- WHAT IS BEING ASKED: Entries follow. Give back exactly the lines starting at the one containing "(.035, .04, .025))" and ending at the one containing "for y, z, x, r", and no other lines.

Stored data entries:

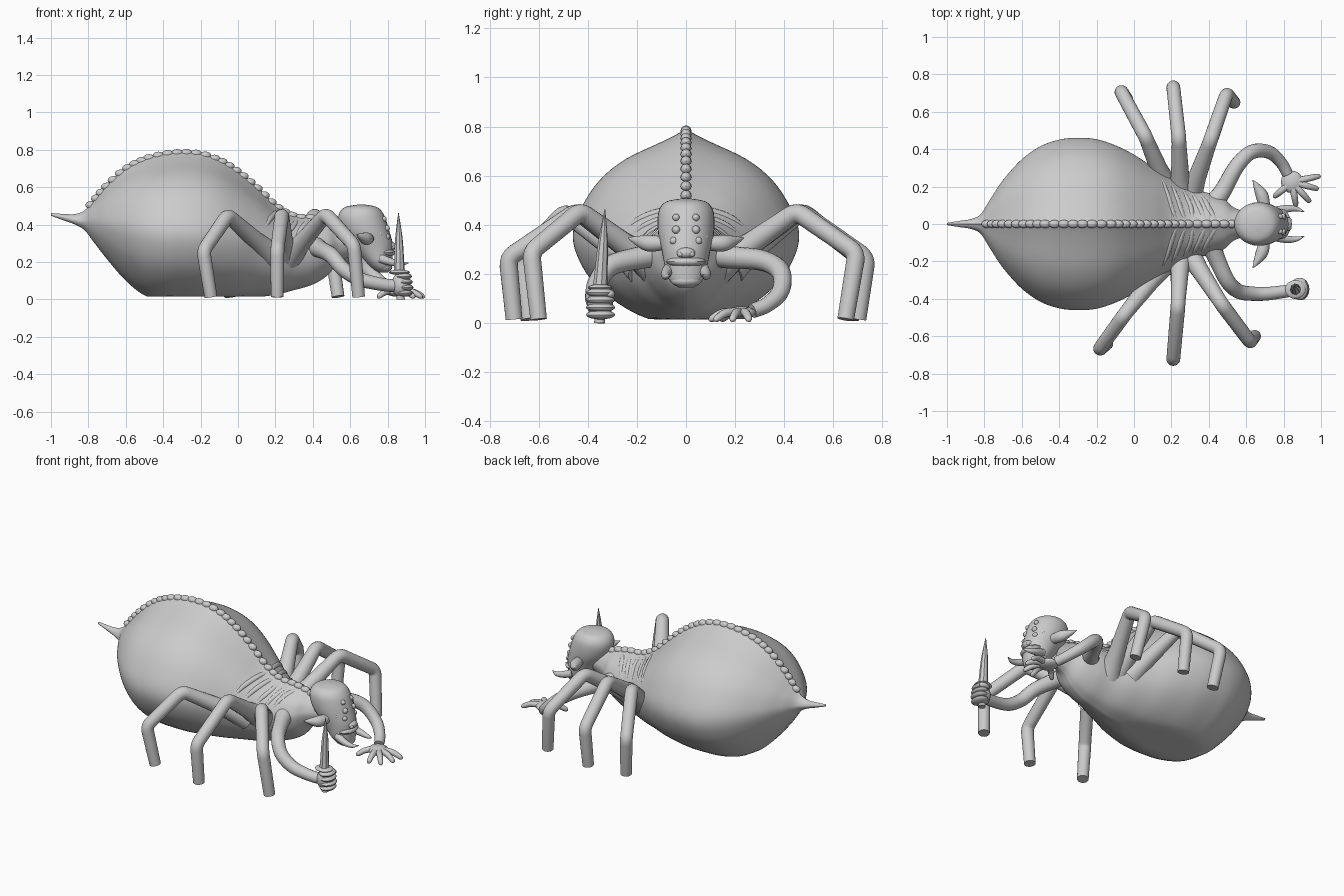
import bpy, bmesh, math
from mathutils import Vector, Matrix

if "Cube" in bpy.data.objects:
    bpy.data.objects.remove(bpy.data.objects["Cube"], do_unlink=True)

grey = bpy.data.materials.new("plain grey")
grey.use_nodes = True
grey.diffuse_color = (0.6, 0.6, 0.6, 1)
grey.node_tree.nodes["Principled BSDF"].inputs["Base Color"].default_value = (0.6, 0.6, 0.6, 1)
parts = []


def finish(name, bm):
    bmesh.ops.recalc_face_normals(bm, faces=bm.faces)
    mesh = bpy.data.meshes.new(name)
    bm.to_mesh(mesh)
    bm.free()
    mesh.materials.append(grey)
    obj = bpy.data.objects.new(name, mesh)
    bpy.context.collection.objects.link(obj)
    parts.append(obj)


def spline(points, n):
    """Catmull-Rom interpolation of tuples, n steps per span."""
    pts = [Vector(p) for p in points]
    out = []
    for i in range(len(pts) - 1):
        a, b, c, d = pts[max(i - 1, 0)], pts[i], pts[i + 1], pts[min(i + 2, len(pts) - 1)]
        for k in range(n):
            t = k / n
            out.append(b + (c - a) * (t / 2) + (a * 2 - b * 5 + c * 4 - d) * (t * t / 2)
                       + (b * 3 - a - c * 3 + d) * (t ** 3 / 2))
    return out + [pts[-1]]


def loft(name, rings):
    bm = bmesh.new()
    loops = [[bm.verts.new(p) for p in ring] for ring in rings]
    count = len(loops[0])
    for a, b in zip(loops, loops[1:]):
        for i in range(count):
            j = (i + 1) % count
            bm.faces.new((a[i], a[j], b[j], b[i]))
    bm.faces.new(loops[0])
    bm.faces.new(loops[-1])
    finish(name, bm)


def tube(name, points, n=5, sides=16):
    """Sweep a circle along (x, y, z, radius) points."""
    path = spline(points, n)
    pos = [p.to_3d() for p in path]
    u = Vector((0.3, 0.5, 0.8))
    rings = []
    for i, p in enumerate(pos):
        before = (p - pos[i - 1]).normalized() if i else Vector()
        after = (pos[i + 1] - p).normalized() if i + 1 < len(pos) else Vector()
        t = (before + after).normalized()
        u = (u - t * u.dot(t)).normalized()
        v = t.cross(u)
        r = path[i][3]
        rings.append([p + (u * math.cos(a) + v * math.sin(a)) * r
                      for a in (math.tau * k / sides for k in range(sides))])
    loft(name, rings)


def ball(name, centre, size, detail=16):
    bm = bmesh.new()
    bmesh.ops.create_uvsphere(bm, u_segments=detail, v_segments=detail // 2 + 2, radius=1,
                              matrix=Matrix.LocRotScale(Vector(centre), None, Vector(size)))
    finish(name, bm)


def cone(name, base, tip, r1, r2=0.0, sides=12):
    base, tip = Vector(base), Vector(tip)
    axis = tip - base
    bm = bmesh.new()
    turn = axis.to_track_quat('Z', 'Y').to_matrix().to_4x4()
    bmesh.ops.create_cone(bm, cap_ends=True, segments=sides, radius1=r1, radius2=r2, depth=axis.length,
                          matrix=Matrix.Translation((base + tip) / 2) @ turn)
    finish(name, bm)


# Body: stations of x, top, widest height, bottom, half width
stations = [
    (-1, .462, .455, .448, .006), (-.93, .457, .44, .422, .017), (-.87, .457, .425, .4, .027),
    (-.82, .477, .42, .37, .052), (-.77, .533, .42, .305, .13), (-.7, .615, .415, .215, .235),
    (-.6, .705, .4, .1, .345), (-.5, .758, .39, .022, .415), (-.4, .785, .38, -.005, .45),
    (-.3, .795, .38, -.01, .46), (-.2, .787, .375, -.01, .452), (-.1, .753, .37, -.005, .42),
    (0, .69, .35, .002, .37), (.1, .605, .33, .012, .305), (.2, .51, .3, .025, .245),
    (.3, .455, .28, .05, .19), (.4, .445, .28, .08, .165), (.48, .43, .29, .13, .135),
    (.54, .41, .31, .2, .085), (.63, .4, .32, .24, .06)]
section = spline([(0, 1), (.06, .95), (.22, .86), (.54, .69), (.77, .48), (.93, .21), (1, -.02),
                  (.97, -.25), (.84, -.52), (.61, -.76), (.33, -.93), (0, -1)], 4)
rows = spline(stations, 8)


def skin(row, k, side):
    x, top, mid, low, wide = row
    f, h = section[k]
    z = mid + h * (top - mid if h > 0 else mid - low)
    return Vector((x, side * f * wide, max(z, .015)))


last = len(section) - 1
loft("body", [[skin(r, k, 1) for k in range(last + 1)] + [skin(r, k, -1) for k in range(last - 1, 0, -1)]
              for r in rows])

# Knobbly spine along the back
previous = Vector((-.82, 0, .46))
for row in rows:
    crest = skin(row, 0, 1)
    if -.79 < row[0] < .53 and (crest - previous).length > .04:
        ball("spine_knob", crest - Vector((0, 0, .012)), (.032, .022, .022), 12)
        previous = crest

# Slanting folds on the upper torso
for side, label in ((1, "left"), (-1, "right")):
    for i in range(5):
        path = []
        for k, r in ((3, .006), (7, .016), (11, .019), (15, .016), (19, .006)):
            x = .25 + i * .055 - k * .006
            row = min(rows, key=lambda r: abs(r[0] - x))
            path.append((*(skin(row, k, side) - Vector((0, 0, .016))), r))
        tube(label + "_fold", path, 3, 10)

# Legs: hip, knee, ankle, foot
legs = {
    "right_back_leg": ((.19, -.18, .23), (-.055, -.49, .45), (-.185, -.67, .26), (-.145, -.64, .015)),
    "right_middle_leg": ((.25, -.14, .24), (.235, -.44, .455), (.21, -.725, .265), (.21, -.7, .015)),
    "right_front_leg": ((.27, -.12, .22), (.47, -.43, .455), (.62, -.63, .29), (.645, -.6, .015)),
    "left_back_leg": ((.18, .18, .23), (.06, .47, .455), (-.07, .71, .265), (-.04, .67, .015)),
    "left_middle_leg": ((.25, .14, .24), (.24, .46, .455), (.21, .735, .265), (.21, .7, .015)),
    "left_front_leg": ((.29, .12, .22), (.41, .45, .455), (.495, .695, .285), (.535, .65, .015))}


def rounded(start, corner, end, radius):
    a, b = corner + (start - corner).normalized() * .035, corner + (end - corner).normalized() * .035
    return [(*(a * (1 - t) ** 2 + corner * 2 * t * (1 - t) + b * t * t), radius) for t in (0, .25, .5, .75, 1)]


for name, joints in legs.items():
    hip, knee, ankle, foot = map(Vector, joints)
    tube(name, [(*hip, .075), (*hip.lerp(knee, .2), .058), (*hip.lerp(knee, .4), .048),
                *rounded(hip, knee, ankle, .039), *rounded(knee, ankle, foot, .037), (*foot, .034)], 1, 20)

# Head: levels of height, centre x, half depth, half width
levels = spline([(.145, .775, .025, .03), (.165, .77, .05, .06), (.2, .755, .07, .08), (.25, .735, .092, .09),
                 (.3, .715, .112, .1), (.36, .685, .126, .113), (.42, .665, .128, .116),
                 (.465, .658, .115, .108), (.495, .658, .083, .08), (.507, .66, .02, .02)], 4)
loft("head", [[(cx + rx * math.cos(a), ry * math.sin(a), z) for a in (math.tau * k / 32 for k in range(32))]
              for z, cx, rx, ry in levels])
ball("brow", (.78, 0, .315), (.035, .075, .025))
ball("nose", (.81, 0, .285), (.035, .04, .025))
ball("upper_lip", (.785, 0, .25), (.055, .08, .025))
ball("chin", (.78, 0, .172), (.045, .062, .028))
for side, label in ((1, "left"), (-1, "right")):
    for y, z, x, r in ((.04, .43, .78, .015), (.04, .38, .795, .017), (.05, .335, .798, .016), (.08, .35, .76, .012)):
        ball(label + "_eye", (x, side * y, z), (r, r, r), 12)
    ball(label + "_nostril", (.828, side * .022, .28), (.014, .014, .012), 10)
    tube(label + "_ear", [(.7, side * .09, .325, .028), (.685, side * .15, .325, .034),
                          (.66, side * .195, .335, .021), (.635, side * .235, .347, .002)])
    tube(label + "_tusk", [(.76, side * .07, .22, .024), (.82, side * .082, .2, .02),
                           (.87, side * .08, .19, .013), (.91, side * .065, .195, .002)])
    for y in (.012, .036, .058):
        x = .825 - y * .5
        cone(label + "_upper_tooth", (x, side * y, .24), (x, side * y, .208), .01, sides=8)
        cone(label + "_lower_tooth", (x - .015, side * y, .185), (x - .015, side * y, .212), .009, sides=8)

# Arms
tube("left_arm", [(.4, .08, .29, .06), (.47, .17, .27, .047), (.55, .31, .255, .042), (.63, .385, .21, .039),
                  (.72, .385, .13, .036), (.785, .33, .075, .032), (.82, .27, .05, .03)])
tube("right_arm", [(.4, -.08, .29, .06), (.44, -.18, .268, .047), (.5, -.305, .235, .042), (.56, -.36, .165, .04),
                   (.64, -.373, .112, .038), (.72, -.372, .09, .036), (.81, -.36, .075, .034),
                   (.87, -.35, .078, .034)])

# Open hand
ball("left_palm", (.845, .225, .042), (.06, .06, .026))
for tip_x, tip_y in ((.985, .255), (.975, .19), (.935, .125), (.865, .105), (.755, .15)):
    root, tip = Vector((.845, .225, .042)), Vector((tip_x, tip_y, .018))
    middle = root.lerp(tip, .6)
    tube("left_finger", [(*root, .02), (*middle[:2], .042, .018), (*tip, .014),
                         (*(tip + (tip - root).normalized() * .013), .005)], 4, 10)

# Fist
ball("right_palm", (.872, -.35, .078), (.052, .053, .066))
for i in range(4):
    ball("right_finger", (.893 - .004 * abs(i - 1), -.348, .034 + i * .03), (.045, .059, .019))
ball("right_thumb", (.885, -.31, .118), (.036, .022, .018))

# Dagger
cone("dagger_handle", (.87, -.352, 0), (.865, -.35, .14), .022, .02)
ball("dagger_guard", (.863, -.35, .145), (.056, .05, .014))
tube("dagger_blade", [(.863, -.35, .145, .03), (.862, -.346, .2, .027), (.86, -.338, .33, .02),
                      (.858, -.33, .465, .001)], 3, 8)

# Smooth shading with sharp edges kept
bpy.ops.object.select_all(action='DESELECT')
for obj in parts:
    obj.select_set(True)
bpy.context.view_layer.objects.active = parts[0]
bpy.ops.object.shade_smooth_by_angle(angle=math.radians(40))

- ANSWER FOR THE TASK:
ball("nose", (.81, 0, .285), (.035, .04, .025))
ball("upper_lip", (.785, 0, .25), (.055, .08, .025))
ball("chin", (.78, 0, .172), (.045, .062, .028))
for side, label in ((1, "left"), (-1, "right")):
    for y, z, x, r in ((.04, .43, .78, .015), (.04, .38, .795, .017), (.05, .335, .798, .016), (.08, .35, .76, .012)):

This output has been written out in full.